* _Directions for this task_: Below this line is the material. Write out only its lines from the one containing "bm.faces.new((outer[i], outer[i +" through the one containing "bm.faces.new([outer[k], inner[k]] +", both kept, exactly.

* _Data_:
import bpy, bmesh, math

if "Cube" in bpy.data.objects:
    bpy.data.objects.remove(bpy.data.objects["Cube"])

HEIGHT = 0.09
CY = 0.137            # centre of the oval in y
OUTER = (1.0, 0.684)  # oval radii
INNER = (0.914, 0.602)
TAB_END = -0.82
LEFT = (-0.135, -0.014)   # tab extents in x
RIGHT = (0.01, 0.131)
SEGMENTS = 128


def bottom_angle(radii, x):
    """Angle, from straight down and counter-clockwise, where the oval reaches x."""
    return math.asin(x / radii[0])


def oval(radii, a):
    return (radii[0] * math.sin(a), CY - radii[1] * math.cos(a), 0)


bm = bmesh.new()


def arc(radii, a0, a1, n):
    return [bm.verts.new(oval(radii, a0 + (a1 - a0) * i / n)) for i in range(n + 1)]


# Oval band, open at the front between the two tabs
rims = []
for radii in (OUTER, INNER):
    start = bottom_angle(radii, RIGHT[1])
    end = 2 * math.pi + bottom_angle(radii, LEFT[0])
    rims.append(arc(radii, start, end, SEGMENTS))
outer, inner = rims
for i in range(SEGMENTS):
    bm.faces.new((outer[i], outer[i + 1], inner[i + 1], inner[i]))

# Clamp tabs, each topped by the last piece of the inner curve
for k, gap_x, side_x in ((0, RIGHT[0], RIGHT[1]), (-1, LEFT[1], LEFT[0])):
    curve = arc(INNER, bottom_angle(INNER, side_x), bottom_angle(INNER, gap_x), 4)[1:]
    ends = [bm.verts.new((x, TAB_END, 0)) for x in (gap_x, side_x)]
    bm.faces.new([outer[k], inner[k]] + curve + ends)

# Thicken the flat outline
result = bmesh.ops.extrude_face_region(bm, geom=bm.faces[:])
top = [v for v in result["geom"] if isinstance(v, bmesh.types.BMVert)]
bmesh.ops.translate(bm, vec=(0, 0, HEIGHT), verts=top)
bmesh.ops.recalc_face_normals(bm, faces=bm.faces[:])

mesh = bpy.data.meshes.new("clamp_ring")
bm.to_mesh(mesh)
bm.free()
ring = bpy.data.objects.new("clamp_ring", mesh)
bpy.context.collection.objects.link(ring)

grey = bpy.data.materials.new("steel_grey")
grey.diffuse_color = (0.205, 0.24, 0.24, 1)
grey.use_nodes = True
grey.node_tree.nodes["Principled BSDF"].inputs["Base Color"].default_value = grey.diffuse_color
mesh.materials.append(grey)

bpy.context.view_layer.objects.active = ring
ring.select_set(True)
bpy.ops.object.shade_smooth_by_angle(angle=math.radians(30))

==

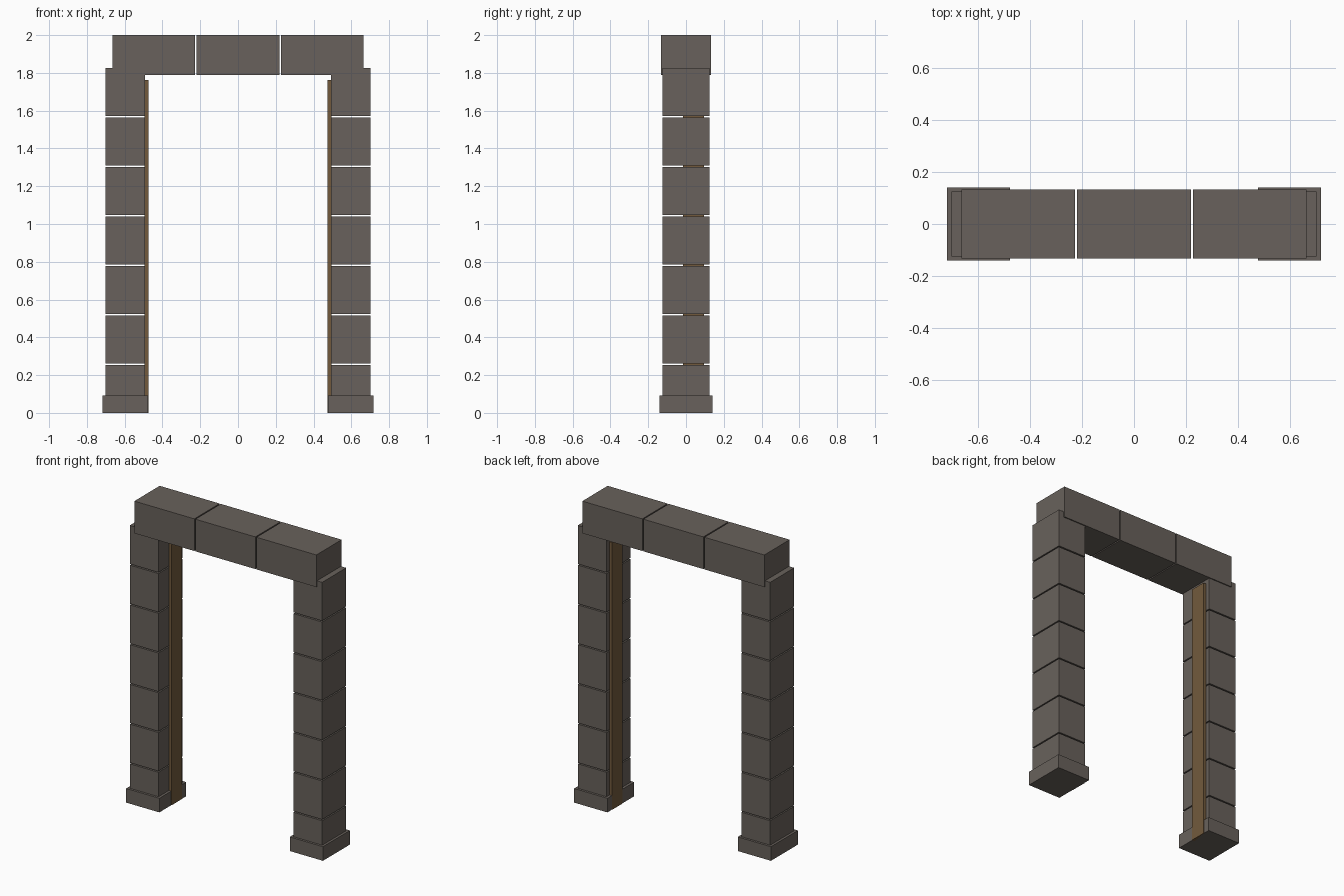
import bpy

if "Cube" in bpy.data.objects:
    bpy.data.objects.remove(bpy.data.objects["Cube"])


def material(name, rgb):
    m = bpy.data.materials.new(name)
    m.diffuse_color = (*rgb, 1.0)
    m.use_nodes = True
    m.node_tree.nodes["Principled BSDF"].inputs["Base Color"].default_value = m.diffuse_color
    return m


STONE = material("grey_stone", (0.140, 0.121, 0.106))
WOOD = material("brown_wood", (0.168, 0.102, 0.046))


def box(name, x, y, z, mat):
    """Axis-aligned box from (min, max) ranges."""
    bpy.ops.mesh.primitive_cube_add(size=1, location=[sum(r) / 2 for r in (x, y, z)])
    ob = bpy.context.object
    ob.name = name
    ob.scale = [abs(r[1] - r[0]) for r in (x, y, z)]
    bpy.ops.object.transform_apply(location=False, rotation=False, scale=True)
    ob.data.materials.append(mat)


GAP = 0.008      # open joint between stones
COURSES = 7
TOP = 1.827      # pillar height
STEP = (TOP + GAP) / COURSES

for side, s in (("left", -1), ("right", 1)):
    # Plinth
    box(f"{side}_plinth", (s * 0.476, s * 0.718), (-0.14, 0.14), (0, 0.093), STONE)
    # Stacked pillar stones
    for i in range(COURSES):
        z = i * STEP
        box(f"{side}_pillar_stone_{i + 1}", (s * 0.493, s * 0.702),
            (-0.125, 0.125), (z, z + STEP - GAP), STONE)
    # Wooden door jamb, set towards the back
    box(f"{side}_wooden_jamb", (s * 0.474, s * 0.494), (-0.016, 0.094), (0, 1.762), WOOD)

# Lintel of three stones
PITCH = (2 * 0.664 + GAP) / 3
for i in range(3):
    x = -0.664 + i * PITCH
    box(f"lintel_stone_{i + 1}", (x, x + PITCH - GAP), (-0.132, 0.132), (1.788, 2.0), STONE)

* _Answer below_:
    bm.faces.new((outer[i], outer[i + 1], inner[i + 1], inner[i]))

# Clamp tabs, each topped by the last piece of the inner curve
for k, gap_x, side_x in ((0, RIGHT[0], RIGHT[1]), (-1, LEFT[1], LEFT[0])):
    curve = arc(INNER, bottom_angle(INNER, side_x), bottom_angle(INNER, gap_x), 4)[1:]
    ends = [bm.verts.new((x, TAB_END, 0)) for x in (gap_x, side_x)]
    bm.faces.new([outer[k], inner[k]] + curve + ends)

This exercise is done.